According to NPR, the booster plan will go into effect starting September 20. Those who have received the Moderna and Pfizer vaccines are eligible to get their booster eight months from the day of their second dose. If you received the Johnson & Johnson vaccine, you will likely need a booster as well; however, a booster plan rollout for the vaccine has yet to be announced, as of this writing. But what exactly does the introduction of the booster plan mean? Does this mean you're no longer protected from COVID-19 after your initial doses?

Officials are rolling out the booster shot in preparation for new COVID-19 variants

Surgeon General Vivek Murthy stated at a White House briefing in August that "even highly effective vaccines become less effective over time" (via NPR). Other top officials in the health sector are encouraging a booster in preparation for new COVID-19 variants. "In association with the dominance of the Delta variant, we are starting to see evidence of reduced protection against mild and moderate disease," top United States health officials, including the heads of the FDA and CDC, revealed in a statement (via The Atlantic).

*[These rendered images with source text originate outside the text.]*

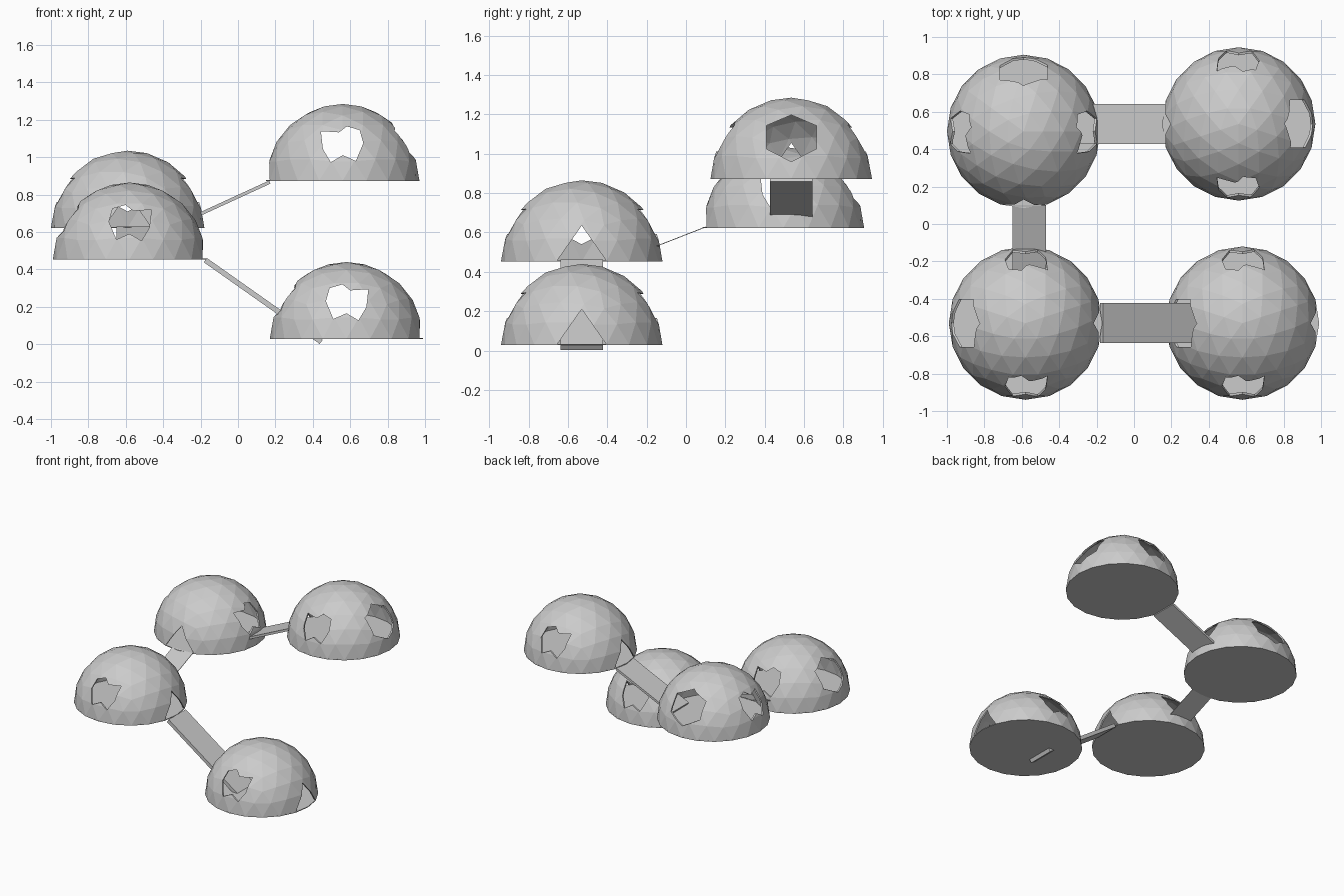
import bpy, bmesh, math
from mathutils import Vector, Matrix

cube = bpy.data.objects.get("Cube")
if cube:
    bpy.data.objects.remove(cube)

R = 0.41


def material(name, rgb):
    m = bpy.data.materials.new(name)
    m.use_nodes = True
    m.diffuse_color = (*rgb, 1)
    m.node_tree.nodes["Principled BSDF"].inputs["Base Color"].default_value = (*rgb, 1)
    return m


grey = material("plain grey", (0.6, 0.6, 0.6))


def make_object(name, bm, mat=grey):
    bmesh.ops.recalc_face_normals(bm, faces=bm.faces)
    mesh = bpy.data.meshes.new(name)
    bm.to_mesh(mesh)
    bm.free()
    mesh.materials.append(mat)
    ob = bpy.data.objects.new(name, mesh)
    bpy.context.collection.objects.link(ob)
    return ob


def add_prism(bm, outline, angle):
    """Extrude an outline (sideways, up) outward through the wall at an angle."""
    turn = Matrix.Rotation(angle, 3, "Z")
    verts = [bm.verts.new(turn @ Vector((0.16, s, z))) for s, z in outline]
    face = bm.faces.new(verts)
    new = bmesh.ops.extrude_face_region(bm, geom=[face])["geom"]
    moved = [v for v in new if isinstance(v, bmesh.types.BMVert)]
    bmesh.ops.translate(bm, verts=moved, vec=turn @ Vector((0.4, 0, 0)))


# Openings: triangular door, hexagonal window, two notched side windows
door = [(-0.14, -0.02), (0.14, -0.02), (0, 0.18)]
hexagon = [(-0.127, 0.15), (0, 0.085), (0.127, 0.15),
           (0.127, 0.268), (0, 0.322), (-0.127, 0.268)]
notched = [(-0.11, 0.2), (-0.07, 0.105), (0, 0.136), (0.064, 0.098),
           (0.106, 0.168), (0.117, 0.264), (0.02, 0.258), (-0.022, 0.29), (-0.09, 0.27)]
mirrored = [(-s, z) for s, z in notched]

bm = bmesh.new()
add_prism(bm, door, 0)
add_prism(bm, hexagon, math.pi)
add_prism(bm, notched, -math.pi / 2)
add_prism(bm, mirrored, math.pi / 2)
cutter = make_object("opening_cutter", bm)
cutter.hide_render = True

# Faceted hemisphere shell with the openings cut through
bm = bmesh.new()
bmesh.ops.create_icosphere(bm, subdivisions=3, radius=R,
                           matrix=Matrix.Rotation(math.radians(18), 4, "Z"))
bmesh.ops.bisect_plane(bm, geom=bm.verts[:] + bm.edges[:] + bm.faces[:], dist=0.0001,
                       plane_co=(0, 0, 0), plane_no=(0, 0, 1), clear_inner=True)
shell = make_object("dome_shell", bm)
solid = shell.modifiers.new("wall", "SOLIDIFY")
solid.thickness = 0.012
solid.offset = -1
cut = shell.modifiers.new("openings", "BOOLEAN")
cut.object = cutter
cut.operation = "DIFFERENCE"
cut.solver = "EXACT"
bpy.context.view_layer.update()
evaluated = shell.evaluated_get(bpy.context.evaluated_depsgraph_get())
shell_mesh = bpy.data.meshes.new_from_object(evaluated)
bpy.data.objects.remove(shell)
bpy.data.objects.remove(cutter)

# Four domes with floors, each turned so its door faces the next ramp
domes = {"front_left": ((0.58, -0.53, 0.03), 0),
         "front_right": ((-0.58, -0.53, 0.455), 0),
         "back_right": ((-0.59, 0.495, 0.625), -90),
         "back_left": ((0.56, 0.535, 0.875), 180)}
for name, (place, turn) in domes.items():
    ob = bpy.data.objects.new(name + "_dome", shell_mesh)
    bpy.context.collection.objects.link(ob)
    bm = bmesh.new()
    bmesh.ops.create_cone(bm, cap_ends=True, segments=20, radius1=R, radius2=R, depth=0.006)
    floor = make_object(name + "_floor", bm)
    for part in (ob, floor):
        part.location = place
        part.rotation_euler.z = math.radians(turn)


def ramp(name, start, end, width, thickness):
    """Plank whose centre line runs from start to end."""
    a, b = Vector(start), Vector(end)
    along = (b - a).normalized()
    side = along.cross(Vector((0, 0, 1))).normalized()
    up = side.cross(along)
    frame = Matrix((along * (b - a).length, side * width, up * thickness)).transposed()
    bm = bmesh.new()
    bmesh.ops.create_cube(bm, size=1, matrix=Matrix.Translation((a + b) / 2) @ frame.to_4x4())
    make_object(name, bm)


# Ramps stepping down from dome to dome
ramp("upper_ramp", (0.17, 0.535, 0.867), (-0.32, 0.535, 0.642), 0.215, 0.018)
ramp("middle_ramp", (-0.56, 0.1, 0.628), (-0.56, -0.33, 0.46), 0.18, 0.004)
ramp("lower_ramp", (-0.175, -0.53, 0.45), (0.445, -0.53, 0.013), 0.215, 0.028)
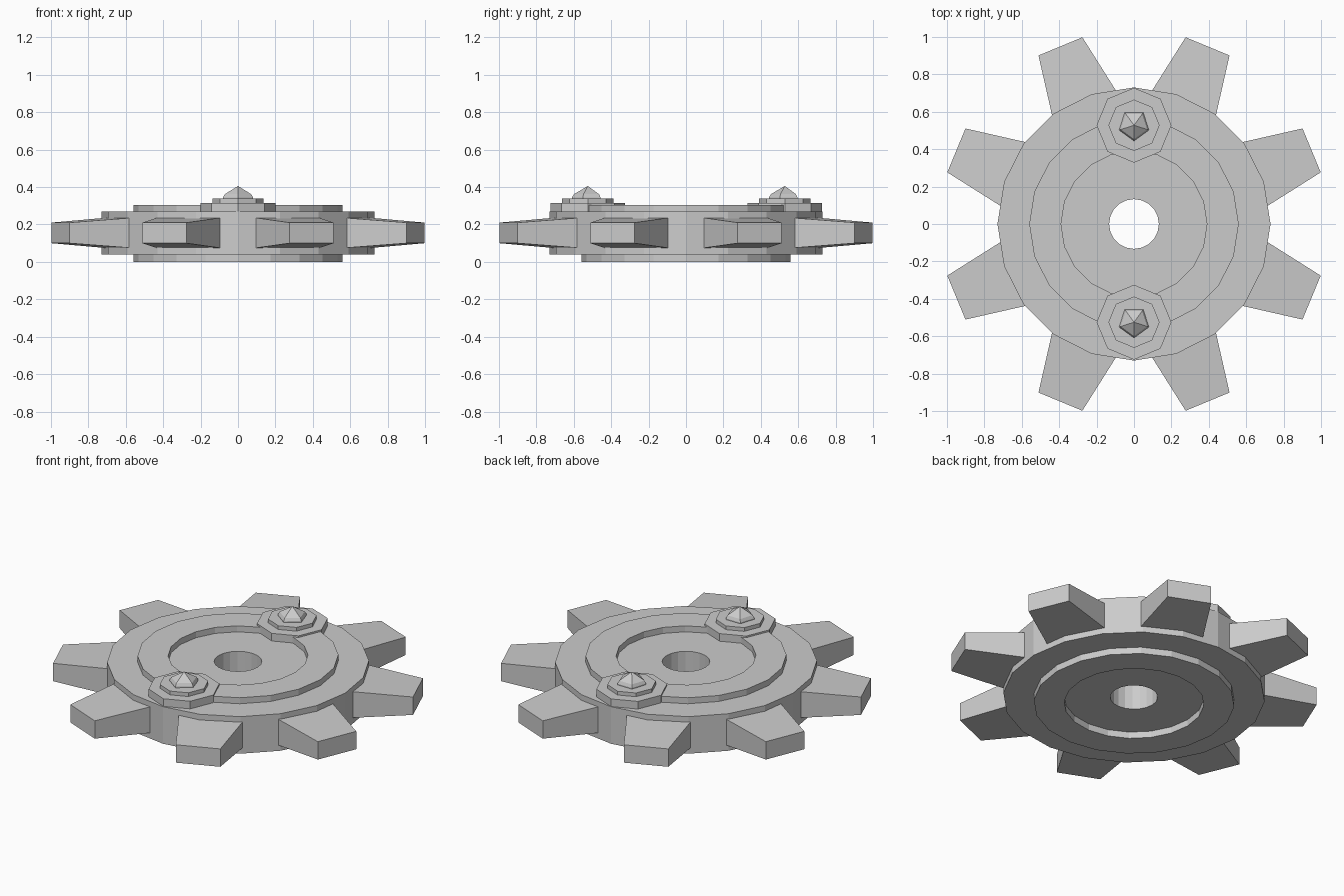
import bpy, bmesh
from math import sin, cos, pi, radians
from mathutils import Matrix

if "Cube" in bpy.data.objects:
    bpy.data.objects.remove(bpy.data.objects["Cube"])


def finish(name, bm):
    bmesh.ops.recalc_face_normals(bm, faces=bm.faces)
    mesh = bpy.data.meshes.new(name)
    bm.to_mesh(mesh)
    bm.free()
    obj = bpy.data.objects.new(name, mesh)
    bpy.context.collection.objects.link(obj)
    return obj


def lathe(name, profile, sides, start=0.0, closed=False, centre=(0, 0)):
    """Sweep an (r, z) profile around a vertical axis with flat facets."""
    bm = bmesh.new()
    rings = []
    for r, z in profile:
        rings.append([bm.verts.new((centre[0] + r * cos(start + 2 * pi * i / sides),
                                    centre[1] + r * sin(start + 2 * pi * i / sides), z))
                      for i in range(sides)])
    pairs = list(zip(rings, rings[1:]))
    if closed:
        pairs.append((rings[-1], rings[0]))
    else:
        bm.faces.new(rings[0])
        bm.faces.new(rings[-1])
    for a, b in pairs:
        for i in range(sides):
            j = (i + 1) % sides
            bm.faces.new((a[i], a[j], b[j], b[i]))
    bmesh.ops.remove_doubles(bm, verts=bm.verts, dist=0.0005)
    return finish(name, bm)


# Gear disc with axle hole and a raised ring on both faces
lathe("gear_disc", [(.133, .04), (.39, .04), (.39, 0), (.56, 0), (.56, .04), (.73, .04),
                    (.73, .268), (.56, .268), (.56, .305), (.39, .305), (.39, .268),
                    (.133, .268)], 20, closed=True)

# Eight tapered teeth
for k in range(8):
    bm = bmesh.new()
    bmesh.ops.create_cube(bm, size=2)
    for v in bm.verts:
        r, hw, hz = (1.028, .127, .055) if v.co.x > 0 else (.66, .19, .083)
        v.co = (r, v.co.y * hw, .155 + v.co.z * hz)
    bm.transform(Matrix.Rotation(radians(22.5 + 45 * k), 4, 'Z'))
    finish(f"tooth_{k + 1}", bm)

# Two bolts: octagonal washers with a pointed five-sided head
for side, y in (("back", .528), ("front", -.525)):
    lathe(f"{side}_washer", [(.2, .25), (.2, .315)], 8, centre=(0, y))
    lathe(f"{side}_bolt_collar", [(.137, .30), (.137, .338)], 8, centre=(0, y))
    bm_head = [(.084, .33), (.084, .345), (.074, .362), (.0001, .405)]
    lathe(f"{side}_bolt_head", bm_head[:3] + [(.001, .405)], 5, start=-pi / 2, centre=(0, y))
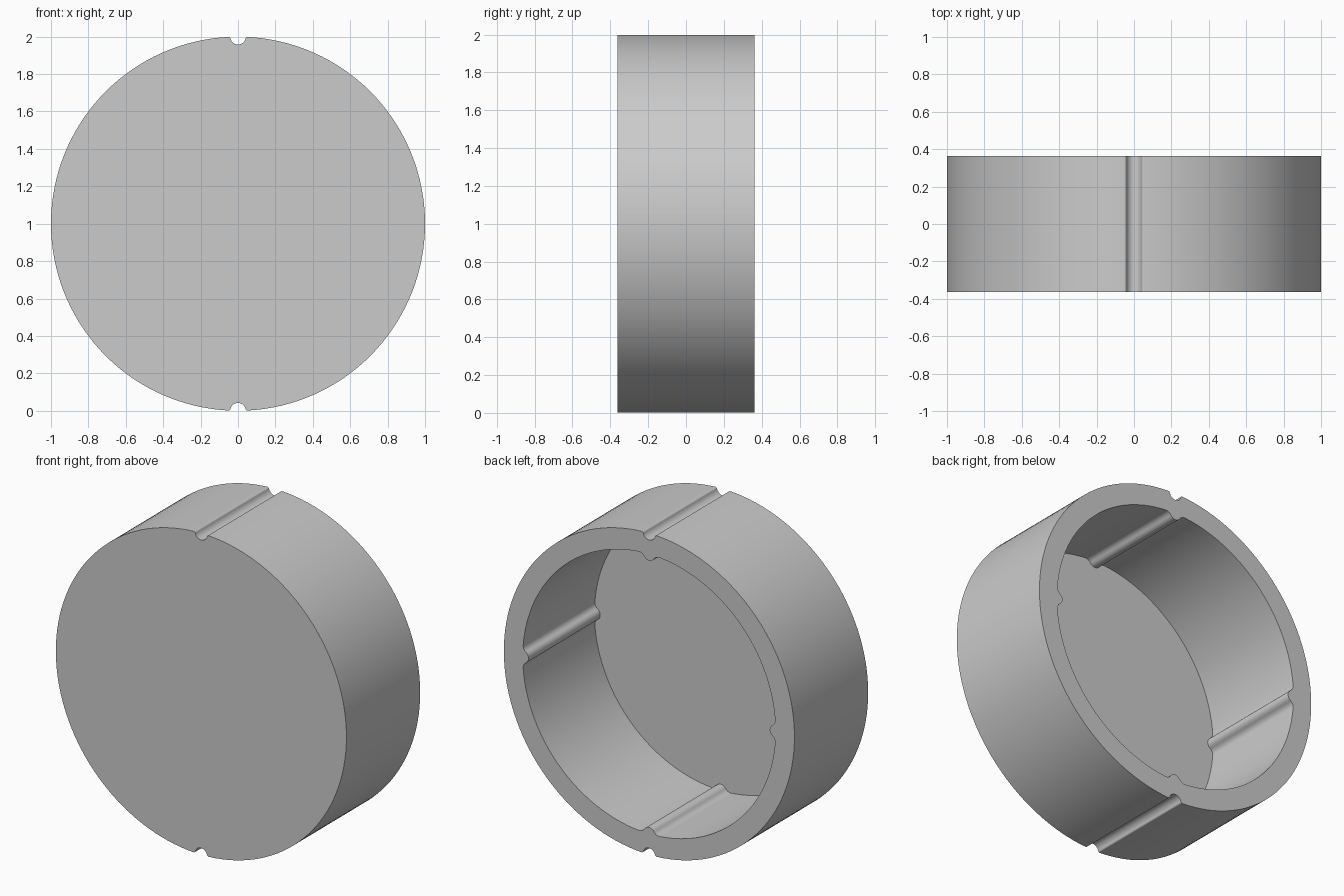
import bpy, bmesh
from math import sin, cos, pi, atan2, sqrt, radians

if "Cube" in bpy.data.objects:
    bpy.data.objects.remove(bpy.data.objects["Cube"], do_unlink=True)

HALF = 0.3625      # half depth along y
FLOOR = 0.02       # thickness of the closed front wall
R_OUT, R_IN = 1.0, 0.87
STEPS, ARC = 8, 32


def bump(r, f):
    """Half-round of radius r blended into the wall by fillets of radius f:
    (offset along the wall, depth towards the axis) pairs."""
    x = sqrt(r * r + 2 * r * f)
    a = atan2(f, x)
    half = []
    for i in range(STEPS):
        t = -pi / 2 - (pi / 2 - a) * i / STEPS
        half.append((x + f * cos(t), f + f * sin(t)))
    for i in range(STEPS):
        t = a + (pi / 2 - a) * i / STEPS
        half.append((r * cos(t), r * sin(t)))
    return [(-s, d) for s, d in half] + [(0, r)] + half[::-1]


def outline(radius, profile, quarters):
    """Closed ring of (x, z) points with the profile at the chosen quarters."""
    pts = []
    edge = profile[-1][0] / radius
    for q in range(4):
        mid = q * pi / 2
        polar = [(mid + s / radius, radius - (d if q in quarters else 0))
                 for s, d in profile]
        start, span = mid + edge, pi / 2 - 2 * edge
        polar += [(start + span * i / ARC, radius) for i in range(1, ARC)]
        pts += [(r * cos(t), r * sin(t)) for t, r in polar]
    return pts


outer = outline(R_OUT, bump(0.042, 0.011), (1, 3))        # top and bottom grooves
inner = outline(R_IN, bump(0.04, 0.045), (0, 1, 2, 3))    # four inner ribs

# One-piece cup, open at the back
bm = bmesh.new()


def ring(points, y):
    return [bm.verts.new((x, y, z + 1)) for x, z in points]


rings = [ring(outer, -HALF), ring(outer, HALF),
         ring(inner, HALF), ring(inner, -HALF + FLOOR)]
for a, b in zip(rings, rings[1:]):
    for i in range(len(a)):
        j = (i + 1) % len(a)
        bm.faces.new((a[i], a[j], b[j], b[i]))
bm.faces.new(rings[0])
bm.faces.new(rings[-1])
bmesh.ops.recalc_face_normals(bm, faces=bm.faces[:])

mesh = bpy.data.meshes.new("ribbed_cup")
bm.to_mesh(mesh)
bm.free()
cup = bpy.data.objects.new("ribbed_cup", mesh)
bpy.context.collection.objects.link(cup)

# Plain grey material
grey = bpy.data.materials.new("light_grey")
grey.use_nodes = True
colour = (0.6, 0.6, 0.6, 1)
grey.diffuse_color = colour
grey.node_tree.nodes["Principled BSDF"].inputs["Base Color"].default_value = colour
mesh.materials.append(grey)

bpy.context.view_layer.objects.active = cup
cup.select_set(True)
bpy.ops.object.shade_smooth_by_angle(angle=radians(30))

Taking measures to prevent the spread of any disease is highly encouraged, but this is especially true regarding COVID-19. As Dr. Anthony Fauci, chief medical advisor to the president, said, "If you wait for something bad to happen, you're considerably behind in your response" (via NPR). This is why boosters are rolling out quickly.